_What to produce_
Although the records contain pictures, only their text should be reproduced, exactly as written.

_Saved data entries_

++++++++++++++++++++

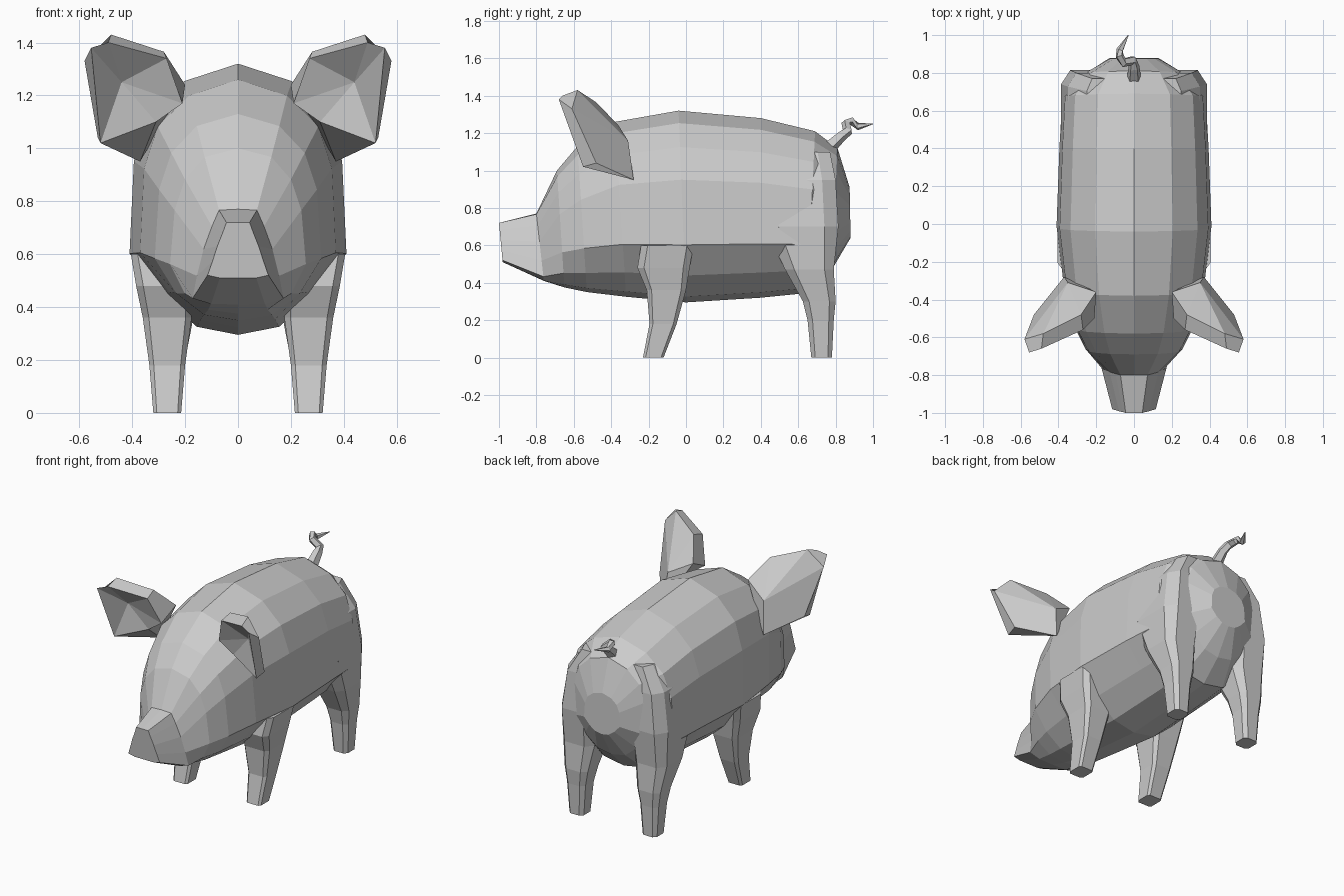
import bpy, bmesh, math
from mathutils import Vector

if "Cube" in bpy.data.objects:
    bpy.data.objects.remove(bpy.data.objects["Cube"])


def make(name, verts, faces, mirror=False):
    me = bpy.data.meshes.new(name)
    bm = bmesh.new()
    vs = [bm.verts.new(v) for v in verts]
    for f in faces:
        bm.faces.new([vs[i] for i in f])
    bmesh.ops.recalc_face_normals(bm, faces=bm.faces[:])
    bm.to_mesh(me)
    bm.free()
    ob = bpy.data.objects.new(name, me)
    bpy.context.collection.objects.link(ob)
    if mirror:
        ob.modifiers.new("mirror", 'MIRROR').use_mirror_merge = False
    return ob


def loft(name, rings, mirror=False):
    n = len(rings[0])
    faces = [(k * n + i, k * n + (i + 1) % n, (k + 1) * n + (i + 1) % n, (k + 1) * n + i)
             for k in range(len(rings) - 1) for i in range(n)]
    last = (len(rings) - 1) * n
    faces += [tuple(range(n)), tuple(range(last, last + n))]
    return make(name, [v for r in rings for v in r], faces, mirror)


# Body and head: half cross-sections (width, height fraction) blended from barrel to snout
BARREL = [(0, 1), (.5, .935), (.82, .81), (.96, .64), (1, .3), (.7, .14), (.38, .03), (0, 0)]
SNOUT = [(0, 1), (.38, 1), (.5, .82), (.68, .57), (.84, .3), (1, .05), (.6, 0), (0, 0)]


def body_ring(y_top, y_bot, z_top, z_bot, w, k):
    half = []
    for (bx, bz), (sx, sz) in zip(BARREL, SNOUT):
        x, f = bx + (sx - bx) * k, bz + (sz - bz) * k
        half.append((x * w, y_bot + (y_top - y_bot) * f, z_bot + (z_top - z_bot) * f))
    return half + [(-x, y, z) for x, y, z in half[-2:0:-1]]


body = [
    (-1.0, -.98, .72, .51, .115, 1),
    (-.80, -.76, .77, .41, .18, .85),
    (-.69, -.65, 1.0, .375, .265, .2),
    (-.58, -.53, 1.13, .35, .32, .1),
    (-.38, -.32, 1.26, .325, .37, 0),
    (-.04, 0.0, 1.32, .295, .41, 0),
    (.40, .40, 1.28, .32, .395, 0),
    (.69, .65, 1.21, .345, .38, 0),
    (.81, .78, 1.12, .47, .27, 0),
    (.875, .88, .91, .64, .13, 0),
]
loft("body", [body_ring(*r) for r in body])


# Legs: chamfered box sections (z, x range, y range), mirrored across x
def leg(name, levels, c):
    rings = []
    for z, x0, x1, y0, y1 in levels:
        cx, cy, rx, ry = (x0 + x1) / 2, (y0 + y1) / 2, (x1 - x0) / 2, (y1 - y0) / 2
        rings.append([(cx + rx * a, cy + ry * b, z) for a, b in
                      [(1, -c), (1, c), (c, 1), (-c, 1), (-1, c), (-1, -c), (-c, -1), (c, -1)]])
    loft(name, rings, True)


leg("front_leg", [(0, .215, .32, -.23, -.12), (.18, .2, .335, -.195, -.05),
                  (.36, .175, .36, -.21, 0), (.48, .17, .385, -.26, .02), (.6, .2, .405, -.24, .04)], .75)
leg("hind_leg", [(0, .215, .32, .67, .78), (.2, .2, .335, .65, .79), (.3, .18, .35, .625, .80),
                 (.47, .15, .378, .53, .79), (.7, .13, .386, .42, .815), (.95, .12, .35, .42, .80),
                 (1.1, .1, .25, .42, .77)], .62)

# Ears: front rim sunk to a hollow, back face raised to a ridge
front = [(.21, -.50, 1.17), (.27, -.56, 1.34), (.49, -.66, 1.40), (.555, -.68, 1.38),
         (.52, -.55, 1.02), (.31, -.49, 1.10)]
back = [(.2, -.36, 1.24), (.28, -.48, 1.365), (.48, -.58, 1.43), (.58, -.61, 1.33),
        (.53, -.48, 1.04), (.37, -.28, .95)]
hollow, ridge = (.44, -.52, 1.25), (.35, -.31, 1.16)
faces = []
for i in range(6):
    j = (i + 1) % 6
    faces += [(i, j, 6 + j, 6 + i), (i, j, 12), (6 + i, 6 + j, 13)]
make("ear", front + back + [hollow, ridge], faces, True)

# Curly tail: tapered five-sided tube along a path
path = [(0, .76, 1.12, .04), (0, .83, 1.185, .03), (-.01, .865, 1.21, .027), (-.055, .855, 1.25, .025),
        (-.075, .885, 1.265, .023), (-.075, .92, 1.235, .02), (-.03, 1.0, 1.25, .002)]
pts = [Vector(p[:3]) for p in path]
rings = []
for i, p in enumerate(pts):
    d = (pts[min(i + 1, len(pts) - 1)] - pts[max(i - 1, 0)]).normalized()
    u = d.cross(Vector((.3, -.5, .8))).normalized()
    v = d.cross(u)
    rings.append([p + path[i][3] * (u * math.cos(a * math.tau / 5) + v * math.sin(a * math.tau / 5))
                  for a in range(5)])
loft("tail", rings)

++++++++++++++++++++

_Written reply_
import bpy, bmesh, math
from mathutils import Vector

if "Cube" in bpy.data.objects:
    bpy.data.objects.remove(bpy.data.objects["Cube"])


def make(name, verts, faces, mirror=False):
    me = bpy.data.meshes.new(name)
    bm = bmesh.new()
    vs = [bm.verts.new(v) for v in verts]
    for f in faces:
        bm.faces.new([vs[i] for i in f])
    bmesh.ops.recalc_face_normals(bm, faces=bm.faces[:])
    bm.to_mesh(me)
    bm.free()
    ob = bpy.data.objects.new(name, me)
    bpy.context.collection.objects.link(ob)
    if mirror:
        ob.modifiers.new("mirror", 'MIRROR').use_mirror_merge = False
    return ob


def loft(name, rings, mirror=False):
    n = len(rings[0])
    faces = [(k * n + i, k * n + (i + 1) % n, (k + 1) * n + (i + 1) % n, (k + 1) * n + i)
             for k in range(len(rings) - 1) for i in range(n)]
    last = (len(rings) - 1) * n
    faces += [tuple(range(n)), tuple(range(last, last + n))]
    return make(name, [v for r in rings for v in r], faces, mirror)


# Body and head: half cross-sections (width, height fraction) blended from barrel to snout
BARREL = [(0, 1), (.5, .935), (.82, .81), (.96, .64), (1, .3), (.7, .14), (.38, .03), (0, 0)]
SNOUT = [(0, 1), (.38, 1), (.5, .82), (.68, .57), (.84, .3), (1, .05), (.6, 0), (0, 0)]


def body_ring(y_top, y_bot, z_top, z_bot, w, k):
    half = []
    for (bx, bz), (sx, sz) in zip(BARREL, SNOUT):
        x, f = bx + (sx - bx) * k, bz + (sz - bz) * k
        half.append((x * w, y_bot + (y_top - y_bot) * f, z_bot + (z_top - z_bot) * f))
    return half + [(-x, y, z) for x, y, z in half[-2:0:-1]]


body = [
    (-1.0, -.98, .72, .51, .115, 1),
    (-.80, -.76, .77, .41, .18, .85),
    (-.69, -.65, 1.0, .375, .265, .2),
    (-.58, -.53, 1.13, .35, .32, .1),
    (-.38, -.32, 1.26, .325, .37, 0),
    (-.04, 0.0, 1.32, .295, .41, 0),
    (.40, .40, 1.28, .32, .395, 0),
    (.69, .65, 1.21, .345, .38, 0),
    (.81, .78, 1.12, .47, .27, 0),
    (.875, .88, .91, .64, .13, 0),
]
loft("body", [body_ring(*r) for r in body])


# Legs: chamfered box sections (z, x range, y range), mirrored across x
def leg(name, levels, c):
    rings = []
    for z, x0, x1, y0, y1 in levels:
        cx, cy, rx, ry = (x0 + x1) / 2, (y0 + y1) / 2, (x1 - x0) / 2, (y1 - y0) / 2
        rings.append([(cx + rx * a, cy + ry * b, z) for a, b in
                      [(1, -c), (1, c), (c, 1), (-c, 1), (-1, c), (-1, -c), (-c, -1), (c, -1)]])
    loft(name, rings, True)


leg("front_leg", [(0, .215, .32, -.23, -.12), (.18, .2, .335, -.195, -.05),
                  (.36, .175, .36, -.21, 0), (.48, .17, .385, -.26, .02), (.6, .2, .405, -.24, .04)], .75)
leg("hind_leg", [(0, .215, .32, .67, .78), (.2, .2, .335, .65, .79), (.3, .18, .35, .625, .80),
                 (.47, .15, .378, .53, .79), (.7, .13, .386, .42, .815), (.95, .12, .35, .42, .80),
                 (1.1, .1, .25, .42, .77)], .62)

# Ears: front rim sunk to a hollow, back face raised to a ridge
front = [(.21, -.50, 1.17), (.27, -.56, 1.34), (.49, -.66, 1.40), (.555, -.68, 1.38),
         (.52, -.55, 1.02), (.31, -.49, 1.10)]
back = [(.2, -.36, 1.24), (.28, -.48, 1.365), (.48, -.58, 1.43), (.58, -.61, 1.33),
        (.53, -.48, 1.04), (.37, -.28, .95)]
hollow, ridge = (.44, -.52, 1.25), (.35, -.31, 1.16)
faces = []
for i in range(6):
    j = (i + 1) % 6
    faces += [(i, j, 6 + j, 6 + i), (i, j, 12), (6 + i, 6 + j, 13)]
make("ear", front + back + [hollow, ridge], faces, True)

# Curly tail: tapered five-sided tube along a path
path = [(0, .76, 1.12, .04), (0, .83, 1.185, .03), (-.01, .865, 1.21, .027), (-.055, .855, 1.25, .025),
        (-.075, .885, 1.265, .023), (-.075, .92, 1.235, .02), (-.03, 1.0, 1.25, .002)]
pts = [Vector(p[:3]) for p in path]
rings = []
for i, p in enumerate(pts):
    d = (pts[min(i + 1, len(pts) - 1)] - pts[max(i - 1, 0)]).normalized()
    u = d.cross(Vector((.3, -.5, .8))).normalized()
    v = d.cross(u)
    rings.append([p + path[i][3] * (u * math.cos(a * math.tau / 5) + v * math.sin(a * math.tau / 5))
                  for a in range(5)])
loft("tail", rings)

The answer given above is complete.